if it’s going through a really dry spell or even if it’s not getting enough
food, enough nutrients, fertiliser what can happen is your tomato
plant will go into protection mode it won’t set fruit, or it’ll drop flowers so that it can maintain its strength,
it can keep growing and surviving and then it’ll wait for a later time
when hopefully conditions pick up and then it’ll start setting fruit. So even if the flowers aren’t getting pollinated,
it might throw the flowers anyway and then you’ll still not get fruit,
so that’s another consideration. Is the tomato plant thriving, or is it under stress? Having mentioned all those factors of
why your tomato plants may not set fruit tomato plants really are one of
the easiest plants to set fruit. In fact even the wind itself,
and there’s plenty of that today unfortunately, when I’m trying to film but even the wind itself can pollinate
tomatoes – they’re self-pollinating. Replicating the wind and shaking tomato
trusses and the flowers can work also. So too can a flick. Just flicking the end, or flicking
the base of the flowers not too hard, but just a little
flick like that can work wonders and pollinate those flowers,
turning them into tomatoes. Talking to a tomato plant probably won’t work but it could make you
feel better. How you doin’? But by far the easiest and best and most natural
way to get success like this, is through bees. In some cases the buzz can activate the flower and trigger it to throw pollen into the
air so that some lands on the stigma finding its way down to the ovary,
where the tomato fruit forms. And a great way to replicate or mimic the
action of buzzing bees on tomato flowers is to use an electric toothbrush like this. I wouldn’t use your own – I mean
you can, but it’s a bit yucky. Probably best if you snuck a family member’s
toothbrush out. They’ll never know! Or, you can just go and buy one
and use it specifically for gardening. Alright, watch now for a complete demonstration on how to fertilise a tomato flower
with an electric toothbrush. Oh, it’s flat, that happens to me all the time! How come no one ever puts
it back on the.. I’m only joking! Whack him on and then all you need to do is go
underneath the back of the flower there or even around, doesn’t matter and any flowers that are open in particular because that’s the time
for doing it, just buzz them See how they’re shaking there? Perfect.
Does no harm to the flowers but it vibrates that pollen,
and it replicates a bee. You can do that on the stem of the plant and
that can work, it can vibrate them all at once. But if you’re not finding you’re getting enough
vibration, then go right on the flower there like that. Just turn that off for a second –
yes, it can be a bit time consuming but you can imagine it’s worth it because it can’t be any worse than growing
tomato plants for months on end only for them to produce very little fruit because the flowers haven’t been pollinated. So it really is worth getting

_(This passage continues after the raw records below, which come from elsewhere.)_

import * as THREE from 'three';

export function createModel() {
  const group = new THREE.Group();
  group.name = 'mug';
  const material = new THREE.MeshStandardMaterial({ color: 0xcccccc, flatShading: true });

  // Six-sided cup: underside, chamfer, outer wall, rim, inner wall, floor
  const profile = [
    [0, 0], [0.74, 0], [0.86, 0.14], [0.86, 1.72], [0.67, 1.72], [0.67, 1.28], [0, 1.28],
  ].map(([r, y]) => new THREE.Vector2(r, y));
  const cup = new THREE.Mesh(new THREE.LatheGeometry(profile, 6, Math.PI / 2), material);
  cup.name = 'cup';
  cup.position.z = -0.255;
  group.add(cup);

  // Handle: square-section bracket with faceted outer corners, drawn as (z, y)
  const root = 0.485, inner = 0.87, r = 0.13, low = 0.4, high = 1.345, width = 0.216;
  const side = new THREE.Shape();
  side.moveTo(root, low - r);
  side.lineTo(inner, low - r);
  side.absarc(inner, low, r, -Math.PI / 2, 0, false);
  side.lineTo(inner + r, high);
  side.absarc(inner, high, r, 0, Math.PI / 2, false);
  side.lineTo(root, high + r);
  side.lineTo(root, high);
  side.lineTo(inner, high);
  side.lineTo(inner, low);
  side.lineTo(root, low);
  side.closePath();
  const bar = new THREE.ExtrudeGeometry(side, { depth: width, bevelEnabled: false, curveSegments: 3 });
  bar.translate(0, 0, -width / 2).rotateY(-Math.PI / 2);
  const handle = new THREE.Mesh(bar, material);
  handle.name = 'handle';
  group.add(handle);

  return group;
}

out there and giving it a go. And this electric toothbrush
method really does work a treat. And yes I can already see it
in the comment section already “And Mark, use an electric toothbrush on your

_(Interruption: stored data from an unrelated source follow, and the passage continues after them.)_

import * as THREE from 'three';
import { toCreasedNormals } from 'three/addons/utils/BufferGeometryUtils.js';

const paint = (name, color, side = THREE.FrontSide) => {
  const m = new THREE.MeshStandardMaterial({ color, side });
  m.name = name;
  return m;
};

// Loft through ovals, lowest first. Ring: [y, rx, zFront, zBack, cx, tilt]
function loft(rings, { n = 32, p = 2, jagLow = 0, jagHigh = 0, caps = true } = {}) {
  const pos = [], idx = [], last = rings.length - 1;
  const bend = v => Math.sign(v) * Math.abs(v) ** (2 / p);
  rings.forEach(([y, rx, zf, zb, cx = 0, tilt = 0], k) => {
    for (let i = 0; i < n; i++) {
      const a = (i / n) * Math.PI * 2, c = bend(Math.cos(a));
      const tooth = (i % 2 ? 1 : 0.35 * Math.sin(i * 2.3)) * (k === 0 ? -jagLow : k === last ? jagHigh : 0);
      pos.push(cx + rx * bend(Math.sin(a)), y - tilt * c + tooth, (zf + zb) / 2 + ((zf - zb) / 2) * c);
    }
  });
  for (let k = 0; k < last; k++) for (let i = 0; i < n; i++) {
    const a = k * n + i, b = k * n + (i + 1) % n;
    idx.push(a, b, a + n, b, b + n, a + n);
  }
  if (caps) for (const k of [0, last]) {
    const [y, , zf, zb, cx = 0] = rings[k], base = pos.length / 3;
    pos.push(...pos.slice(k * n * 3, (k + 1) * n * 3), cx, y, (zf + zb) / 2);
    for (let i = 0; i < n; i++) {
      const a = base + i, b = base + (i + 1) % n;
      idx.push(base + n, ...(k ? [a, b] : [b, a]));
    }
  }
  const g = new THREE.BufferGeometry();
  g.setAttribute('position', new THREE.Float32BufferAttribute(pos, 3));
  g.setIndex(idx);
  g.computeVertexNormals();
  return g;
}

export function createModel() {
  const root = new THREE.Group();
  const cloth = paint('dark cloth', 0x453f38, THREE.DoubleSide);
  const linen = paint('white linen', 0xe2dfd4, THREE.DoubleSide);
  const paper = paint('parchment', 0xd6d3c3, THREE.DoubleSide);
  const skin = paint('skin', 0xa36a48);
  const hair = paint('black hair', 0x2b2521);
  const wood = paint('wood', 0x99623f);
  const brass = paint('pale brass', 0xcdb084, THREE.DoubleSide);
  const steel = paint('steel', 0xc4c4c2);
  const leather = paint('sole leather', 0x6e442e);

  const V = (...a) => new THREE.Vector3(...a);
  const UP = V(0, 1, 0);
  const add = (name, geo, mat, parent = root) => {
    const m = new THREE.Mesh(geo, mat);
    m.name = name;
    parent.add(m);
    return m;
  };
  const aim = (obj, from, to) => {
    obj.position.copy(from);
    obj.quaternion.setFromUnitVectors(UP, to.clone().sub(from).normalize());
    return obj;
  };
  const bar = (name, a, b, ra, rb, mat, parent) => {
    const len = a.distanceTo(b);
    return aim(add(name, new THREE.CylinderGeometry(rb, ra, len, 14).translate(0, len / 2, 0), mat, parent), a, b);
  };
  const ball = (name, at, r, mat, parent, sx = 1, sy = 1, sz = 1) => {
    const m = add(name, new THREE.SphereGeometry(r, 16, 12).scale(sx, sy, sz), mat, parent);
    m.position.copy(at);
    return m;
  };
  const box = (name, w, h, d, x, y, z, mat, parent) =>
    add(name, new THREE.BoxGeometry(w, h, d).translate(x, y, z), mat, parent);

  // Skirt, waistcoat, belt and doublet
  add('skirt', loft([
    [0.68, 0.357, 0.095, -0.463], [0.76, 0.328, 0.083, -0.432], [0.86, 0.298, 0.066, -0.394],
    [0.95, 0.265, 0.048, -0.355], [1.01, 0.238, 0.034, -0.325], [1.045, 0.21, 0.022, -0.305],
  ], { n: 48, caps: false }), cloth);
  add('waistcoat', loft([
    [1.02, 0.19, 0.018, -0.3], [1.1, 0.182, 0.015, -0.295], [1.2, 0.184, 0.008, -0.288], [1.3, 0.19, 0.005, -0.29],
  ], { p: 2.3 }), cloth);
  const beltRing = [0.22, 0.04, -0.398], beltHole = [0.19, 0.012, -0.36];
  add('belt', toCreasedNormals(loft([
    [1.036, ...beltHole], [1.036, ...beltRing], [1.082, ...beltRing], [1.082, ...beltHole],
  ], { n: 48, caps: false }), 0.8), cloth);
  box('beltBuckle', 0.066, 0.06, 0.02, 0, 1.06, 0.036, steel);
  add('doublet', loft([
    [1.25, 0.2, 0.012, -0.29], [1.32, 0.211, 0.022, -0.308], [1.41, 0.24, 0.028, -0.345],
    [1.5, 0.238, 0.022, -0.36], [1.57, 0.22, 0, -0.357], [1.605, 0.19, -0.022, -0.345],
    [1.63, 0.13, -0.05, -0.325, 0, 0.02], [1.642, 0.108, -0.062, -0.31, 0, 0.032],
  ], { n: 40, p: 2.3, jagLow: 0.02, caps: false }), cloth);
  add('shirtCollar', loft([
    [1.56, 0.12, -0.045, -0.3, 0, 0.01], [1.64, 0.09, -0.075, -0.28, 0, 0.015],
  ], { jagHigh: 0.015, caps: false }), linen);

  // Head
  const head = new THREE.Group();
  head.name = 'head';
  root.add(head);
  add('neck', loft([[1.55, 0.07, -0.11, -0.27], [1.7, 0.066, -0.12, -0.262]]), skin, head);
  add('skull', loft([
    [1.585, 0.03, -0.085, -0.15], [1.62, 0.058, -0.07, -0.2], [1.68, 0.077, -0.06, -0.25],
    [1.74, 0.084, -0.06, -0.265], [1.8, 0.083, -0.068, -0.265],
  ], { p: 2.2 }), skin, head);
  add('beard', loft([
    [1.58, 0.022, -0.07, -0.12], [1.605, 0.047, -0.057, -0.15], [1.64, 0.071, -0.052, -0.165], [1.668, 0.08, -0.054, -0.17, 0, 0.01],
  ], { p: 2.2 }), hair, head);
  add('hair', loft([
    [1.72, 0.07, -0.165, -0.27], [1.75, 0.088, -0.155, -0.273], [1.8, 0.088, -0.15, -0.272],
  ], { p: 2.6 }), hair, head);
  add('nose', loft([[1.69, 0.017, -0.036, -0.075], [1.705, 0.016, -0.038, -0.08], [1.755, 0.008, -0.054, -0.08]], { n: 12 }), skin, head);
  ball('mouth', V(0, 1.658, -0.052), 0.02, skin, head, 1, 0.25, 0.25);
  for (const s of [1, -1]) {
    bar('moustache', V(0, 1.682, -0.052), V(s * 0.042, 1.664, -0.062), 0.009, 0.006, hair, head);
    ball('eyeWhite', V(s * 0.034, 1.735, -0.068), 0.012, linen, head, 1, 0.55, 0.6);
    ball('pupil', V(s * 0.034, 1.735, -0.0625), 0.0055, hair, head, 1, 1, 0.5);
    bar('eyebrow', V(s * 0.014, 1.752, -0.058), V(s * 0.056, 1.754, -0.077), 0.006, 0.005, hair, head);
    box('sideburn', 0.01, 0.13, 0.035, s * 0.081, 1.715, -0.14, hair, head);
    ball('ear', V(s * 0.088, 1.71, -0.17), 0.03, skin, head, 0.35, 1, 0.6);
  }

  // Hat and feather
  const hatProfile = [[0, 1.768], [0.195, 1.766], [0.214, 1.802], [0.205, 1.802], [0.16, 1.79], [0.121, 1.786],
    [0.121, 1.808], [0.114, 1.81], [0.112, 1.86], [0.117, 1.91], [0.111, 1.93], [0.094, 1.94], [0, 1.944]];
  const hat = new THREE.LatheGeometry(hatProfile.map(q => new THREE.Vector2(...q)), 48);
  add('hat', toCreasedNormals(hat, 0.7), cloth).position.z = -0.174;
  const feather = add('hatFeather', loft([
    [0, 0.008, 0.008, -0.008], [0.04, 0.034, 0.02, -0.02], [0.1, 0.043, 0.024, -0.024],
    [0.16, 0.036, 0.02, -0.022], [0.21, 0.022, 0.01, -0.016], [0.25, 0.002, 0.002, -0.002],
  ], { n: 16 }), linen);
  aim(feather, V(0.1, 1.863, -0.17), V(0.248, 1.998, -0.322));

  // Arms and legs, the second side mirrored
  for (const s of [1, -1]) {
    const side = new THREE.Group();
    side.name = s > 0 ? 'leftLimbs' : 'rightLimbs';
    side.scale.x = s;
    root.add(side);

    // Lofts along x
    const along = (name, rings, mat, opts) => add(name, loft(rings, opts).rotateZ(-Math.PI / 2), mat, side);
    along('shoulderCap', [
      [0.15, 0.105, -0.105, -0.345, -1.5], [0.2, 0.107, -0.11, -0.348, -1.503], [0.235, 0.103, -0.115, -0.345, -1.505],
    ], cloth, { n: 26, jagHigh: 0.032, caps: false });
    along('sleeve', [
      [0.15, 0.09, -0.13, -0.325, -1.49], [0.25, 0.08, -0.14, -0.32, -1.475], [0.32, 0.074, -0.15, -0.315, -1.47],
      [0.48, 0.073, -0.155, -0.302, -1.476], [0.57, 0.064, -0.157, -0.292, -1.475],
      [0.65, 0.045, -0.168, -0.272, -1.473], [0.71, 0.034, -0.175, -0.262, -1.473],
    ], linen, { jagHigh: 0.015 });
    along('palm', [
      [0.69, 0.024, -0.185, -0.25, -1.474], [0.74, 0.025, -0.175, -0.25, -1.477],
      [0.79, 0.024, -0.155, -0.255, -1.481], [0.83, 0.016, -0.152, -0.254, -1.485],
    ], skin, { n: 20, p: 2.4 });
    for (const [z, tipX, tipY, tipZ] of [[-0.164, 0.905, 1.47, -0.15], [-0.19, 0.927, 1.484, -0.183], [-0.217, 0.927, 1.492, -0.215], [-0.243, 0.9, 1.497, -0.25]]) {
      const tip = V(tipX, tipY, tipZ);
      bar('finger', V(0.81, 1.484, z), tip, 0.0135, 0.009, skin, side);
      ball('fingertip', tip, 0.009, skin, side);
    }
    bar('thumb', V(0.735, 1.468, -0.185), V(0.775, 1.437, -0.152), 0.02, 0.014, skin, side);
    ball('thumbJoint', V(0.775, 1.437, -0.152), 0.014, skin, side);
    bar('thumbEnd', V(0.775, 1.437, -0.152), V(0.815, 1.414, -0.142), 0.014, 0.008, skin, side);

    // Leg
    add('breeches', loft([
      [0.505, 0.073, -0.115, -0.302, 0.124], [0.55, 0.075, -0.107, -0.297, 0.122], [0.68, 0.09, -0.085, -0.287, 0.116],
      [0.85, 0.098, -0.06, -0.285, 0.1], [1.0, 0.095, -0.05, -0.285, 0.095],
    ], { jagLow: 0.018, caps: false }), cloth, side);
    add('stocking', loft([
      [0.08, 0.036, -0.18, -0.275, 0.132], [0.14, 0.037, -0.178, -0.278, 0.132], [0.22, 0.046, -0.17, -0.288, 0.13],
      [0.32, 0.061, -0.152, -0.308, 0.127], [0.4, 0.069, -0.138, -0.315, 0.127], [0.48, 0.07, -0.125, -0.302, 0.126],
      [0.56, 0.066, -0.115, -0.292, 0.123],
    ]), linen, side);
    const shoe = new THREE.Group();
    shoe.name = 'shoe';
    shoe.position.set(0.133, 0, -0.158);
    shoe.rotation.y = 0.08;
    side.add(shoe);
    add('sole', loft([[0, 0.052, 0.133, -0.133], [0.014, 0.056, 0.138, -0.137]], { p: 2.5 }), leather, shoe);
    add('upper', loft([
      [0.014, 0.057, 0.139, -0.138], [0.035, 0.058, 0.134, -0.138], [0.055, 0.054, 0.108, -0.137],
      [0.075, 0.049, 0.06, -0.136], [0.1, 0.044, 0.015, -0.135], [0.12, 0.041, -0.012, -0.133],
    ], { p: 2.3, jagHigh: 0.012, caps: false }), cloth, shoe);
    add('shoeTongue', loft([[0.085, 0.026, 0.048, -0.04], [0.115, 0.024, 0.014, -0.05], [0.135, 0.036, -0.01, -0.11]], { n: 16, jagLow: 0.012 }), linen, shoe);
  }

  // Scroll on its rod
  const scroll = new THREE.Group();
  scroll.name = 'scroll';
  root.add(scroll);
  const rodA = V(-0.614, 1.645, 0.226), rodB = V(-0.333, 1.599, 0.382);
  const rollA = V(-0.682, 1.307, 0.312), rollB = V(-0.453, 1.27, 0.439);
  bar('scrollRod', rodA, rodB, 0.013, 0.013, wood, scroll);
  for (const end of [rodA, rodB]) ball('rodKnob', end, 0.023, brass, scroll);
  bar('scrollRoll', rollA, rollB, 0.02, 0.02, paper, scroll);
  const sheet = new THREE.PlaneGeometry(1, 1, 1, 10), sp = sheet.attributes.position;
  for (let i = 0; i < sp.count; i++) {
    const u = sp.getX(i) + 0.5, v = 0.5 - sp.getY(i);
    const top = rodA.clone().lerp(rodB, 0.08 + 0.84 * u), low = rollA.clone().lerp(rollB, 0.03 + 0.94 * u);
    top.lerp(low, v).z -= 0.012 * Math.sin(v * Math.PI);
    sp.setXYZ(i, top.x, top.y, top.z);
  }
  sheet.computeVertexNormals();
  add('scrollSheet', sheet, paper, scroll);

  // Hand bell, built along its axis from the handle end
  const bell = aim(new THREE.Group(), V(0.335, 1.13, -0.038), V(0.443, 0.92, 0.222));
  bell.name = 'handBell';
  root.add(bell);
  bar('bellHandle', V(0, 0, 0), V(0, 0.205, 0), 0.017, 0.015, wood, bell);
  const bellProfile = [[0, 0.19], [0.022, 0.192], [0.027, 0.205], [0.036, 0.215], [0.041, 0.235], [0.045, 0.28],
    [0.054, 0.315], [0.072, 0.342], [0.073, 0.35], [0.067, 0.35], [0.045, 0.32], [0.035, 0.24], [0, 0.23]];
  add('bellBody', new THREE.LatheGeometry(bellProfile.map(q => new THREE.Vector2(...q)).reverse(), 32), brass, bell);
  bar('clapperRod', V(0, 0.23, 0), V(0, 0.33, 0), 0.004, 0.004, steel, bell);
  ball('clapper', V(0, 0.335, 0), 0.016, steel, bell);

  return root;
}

tomato plants and they’ll never ever get cavities!’ Haha. Alright, go on, whack ’em down the comment section,
see how many funnies you can come up with. I’m sure there’s plenty,
and I’ll enjoy reading them. I hope you enjoyed this video. If you did,
make sure you give it a big thumbs up and also subscribe to my
channel if you haven’t already. Thanks a lot for watching. Bye for now! I’m just doing it ’cause it’s fun!